Residential Sites <5 Units


Small scale residential development (5 or less units) can take place in underused farm yards, previous commercial sites and even in residential gardens set within urban or rural areas. Not only can this rejuvenate underused or redundant sites but can maximise the value of your land or create housing for a loved one.

The growing UK population has led to an increase in pressure for new homes, something recognised by the Government. The demand has meant a steady loosening up of planning policy which seeks to significantly boost the supply. The National Planning Policy Framework gives greater support to rural development encouraging rural communities and business to grow and prosper.

These types of development can include plots for self-build, starter homes or build-to-rent accommodation. The schemes that we develop are sensitively designed to respect the local vernacular, creating a sense of pride and contributing to a sense of place.

Is planning permission required? (How to obtain planning permission?)

In short, yes. There are a plethora of ways to obtain planning permission each with different considerations, requirements for information, costs and timescales.

While full planning permission involves a singles application it is the most costly. Outline planning permission and permission in principle applications are two step processes with lower up front costs and allow the principle of the development to be established prior to considering other elements like design and highway impact.

An alternative route is to get the land ‘allocated’. This can be undertaken through the Strategic Housing and Economic Land Availability Assessment (SHELAA), local plan and/or neighbourhood plans. During the production and review of these documents a ‘call-for-sites’ will open at which point your site can be submitted and considered for adoption. The process does not grant planning permission but is a high level assessment used as a starting point to decide whether sites could be developed for housing.

View further information resources here

What is the process for this type of application?

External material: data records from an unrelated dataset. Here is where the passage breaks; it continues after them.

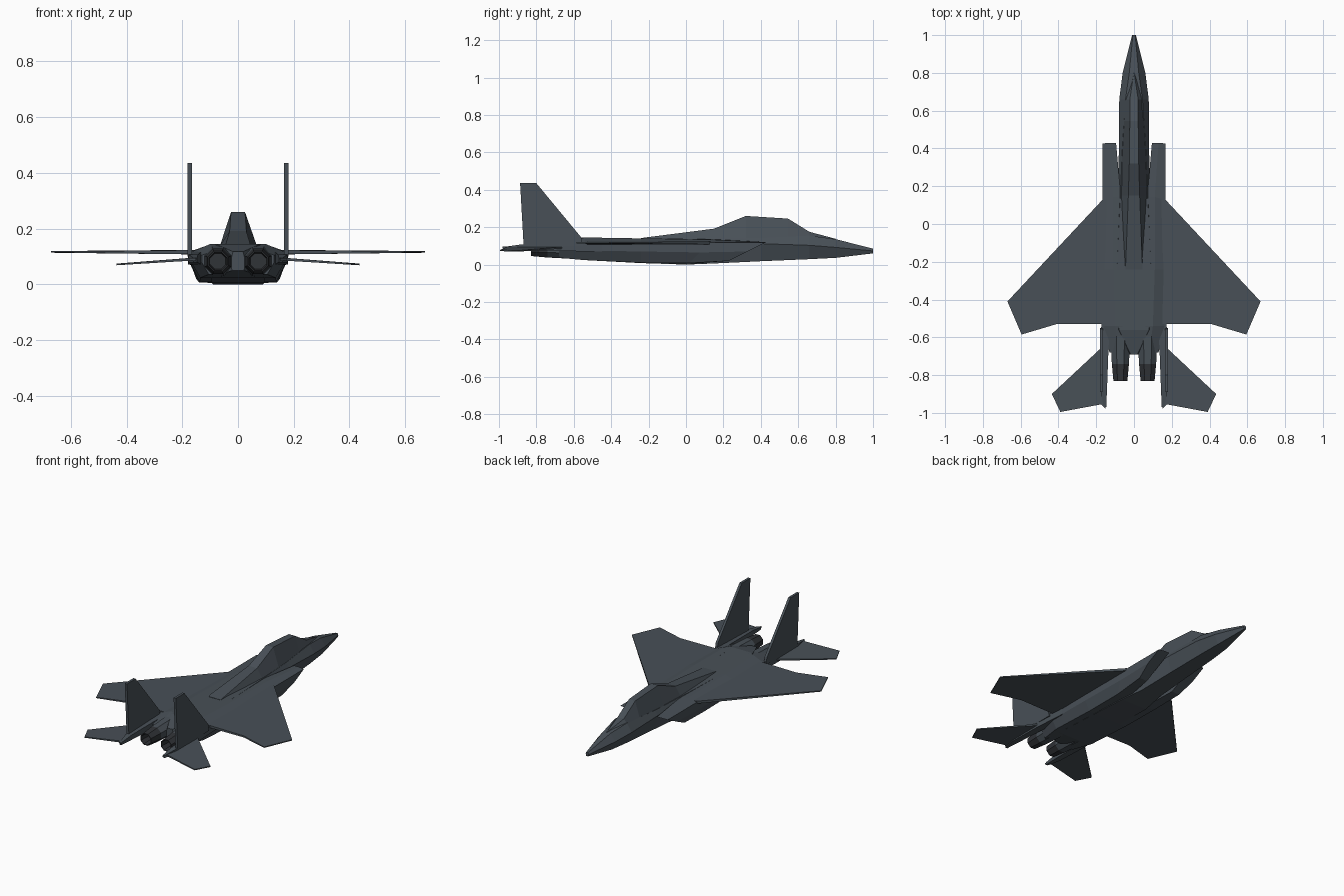
import bpy, bmesh, math


def material(name, rgb):
    m = bpy.data.materials.new(name)
    m.diffuse_color = (*rgb, 1)
    return m


SLATE = material("slate", (0.065, 0.08, 0.095))
DARK = material("dark_metal", (0.03, 0.033, 0.038))


def loft(name, rings, mat=SLATE, mirror=False):
    """Skin a list of equally sized point rings and cap both ends."""
    bm = bmesh.new()
    vs = [[bm.verts.new(p) for p in r] for r in rings]
    n = len(rings[0])
    for a, b in zip(vs, vs[1:]):
        for i in range(n):
            j = (i + 1) % n
            bm.faces.new((a[i], a[j], b[j], b[i]))
    bm.faces.new(vs[0])
    bm.faces.new(vs[-1])
    bmesh.ops.recalc_face_normals(bm, faces=bm.faces)
    me = bpy.data.meshes.new(name)
    bm.to_mesh(me)
    bm.free()
    me.materials.append(mat)
    ob = bpy.data.objects.new(name, me)
    bpy.context.collection.objects.link(ob)
    if mirror:
        ob.modifiers.new("Mirror", "MIRROR").use_mirror_merge = False
    return ob


def symmetric(y, half):
    """Close a right-hand half section of (x, z) points across x = 0."""
    return [(x, y, z) for x, z in half] + [(-x, y, z) for x, z in reversed(half)]


def slab(name, outline):
    """Thin mirrored panel from (x, y, z, half thickness) corners."""
    loft(name, [[(x, y, z + s * t) for x, y, z, t in outline] for s in (-1, 1)], mirror=True)


# Fuselage: y, top width/height, side width/height, bottom width/height
body = [
    (1.00, .006, .085, .010, .073, .006, .060),
    (0.80, .025, .136, .060, .092, .035, .036),
    (0.66, .045, .155, .078, .103, .045, .029),
    (0.40, .062, .142, .080, .112, .055, .018),
    (0.15, .072, .138, .085, .112, .065, .006),
    (0.00, .080, .138, .090, .110, .090, .000),
    (-0.24, .090, .140, .095, .110, .095, .008),
    (-0.56, .080, .145, .095, .100, .095, .025),
    (-0.69, .018, .118, .025, .090, .022, .050),
]
loft("fuselage", [symmetric(y, [(a, b), (c, d), (e, f)]) for y, a, b, c, d, e, f in body])

# Canopy and spine: y, top width/height, base width/height
spine = [
    (0.80, .001, .138, .002, .128),
    (0.66, .022, .175, .048, .148),
    (0.545, .022, .246, .055, .140),
    (0.32, .025, .260, .066, .135),
    (0.15, .030, .192, .070, .132),
    (-0.24, .045, .142, .046, .130),
]
loft("canopy_spine", [symmetric(y, [(a, b), (c, d)]) for y, a, b, c, d in spine])


# Intake trunks with a raked front lip
def trunk(y, rake, pts):
    return [(x, y - rake * (.12 - z) / .1, z) for x, z in pts]


loft("intake_trunk", [
    trunk(.43, .20, [(.095, .12), (.13, .12), (.168, .118), (.168, .07), (.150, .02), (.095, .02)]),
    trunk(.13, .10, [(.070, .135), (.11, .133), (.168, .118), (.168, .065), (.140, .008), (.070, .004)]),
    trunk(-.24, 0, [(.060, .140), (.11, .140), (.168, .120), (.168, .070), (.138, .010), (.060, .008)]),
    trunk(-.54, 0, [(.060, .145), (.10, .145), (.165, .118), (.165, .075), (.135, .024), (.060, .024)]),
    trunk(-.68, 0, [(.060, .122), (.08, .122), (.130, .105), (.130, .080), (.105, .036), (.060, .036)]),
], mirror=True)


# Eight-sided engines and hollow nozzles
def octagon(y, r, x=.072, z=.083):
    angles = [math.pi / 8 + i * math.pi / 4 for i in range(8)]
    return [(x + r * math.cos(a), y, z + r * math.sin(a)) for a in angles]


loft("engine", [octagon(-.50, .060), octagon(-.58, .058), octagon(-.74, .049)], mirror=True)
loft("nozzle", [octagon(-.74, .049), octagon(-.83, .040), octagon(-.83, .035),
                octagon(-.76, .030)], DARK, mirror=True)

# Main wings with clipped tips
slab("wing", [(.10, .13, .116, .008), (.165, .13, .116, .008), (.67, -.41, .117, .003),
              (.595, -.585, .117, .003), (.41, -.53, .116, .005), (.10, -.53, .116, .008)])

# Tail booms
loft("tail_boom", [[(a, y, lo), (b, y, lo), (b, y, hi), (a, y, hi)] for y, a, b, lo, hi in [
    (-.45, .120, .168, .070, .122), (-.66, .135, .180, .072, .115),
    (-.88, .143, .178, .078, .108), (-.97, .147, .160, .080, .095)]], mirror=True)

# Horizontal stabilisers, drooping outward
slab("stabiliser", [(.15, -.66, .091, .005), (.178, -.66, .090, .005), (.435, -.90, .072, .003),
                    (.39, -.995, .075, .003), (.175, -.955, .090, .005), (.15, -.98, .091, .005)])

# Twin vertical fins
fin = [(-.55, .10), (-.56, .145), (-.80, .435), (-.887, .435), (-.868, .10)]
loft("vertical_fin", [[(x, y, z) for y, z in fin] for x in (.165, .181)], mirror=True)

Read about the planning process here

What are the main issues that need to be overcome?

Principle of the proposal – small scale residential

We have to firstly make sure the Local Planning Authority are happy with the proposal in principle, asking the question - does the development meet local and national planning policy? As well as the principle, there are lots of other factors that come into planning for small scale residential development:

  • Likelihood of flooding
  • Highways safety and impact
  • Impact on public rights of way
  • Impact on designations such as Green Belt, green space or AONBs
  • Noise
  • Neighbour amenity
  • Ecology
  • Lay out (urban design)
  • Density
  • Housing mix
  • Developer contributions and Community Infrastructure Levy (CIL)
  • Energy statement
  • Telecommunications and broadband

Other factors have to be thought very carefully about:

  • Design
  • Materials
  • Scale
  • Siting
  • Drainage

How The Rural Planning Co can help

We LOVE getting involved with exciting new equestrian projects like this, and helping you along the journey to bringing your personal aspirations or business plans and dreams to fruition. With many years specialising in this sector, we believe that engaging an experienced and proactive consultant can reduce the stress, time and cost of the process and above all gives you the best chance of success.

Read our pricing here

Read about the planning process here

Read ‘how we work’ here

Read about us here

Find case studies here

Here are some links to more business help on The Business Barn website.

Our other business Moule & Co specialises in rural professional consultancy and can help with grants and business plans.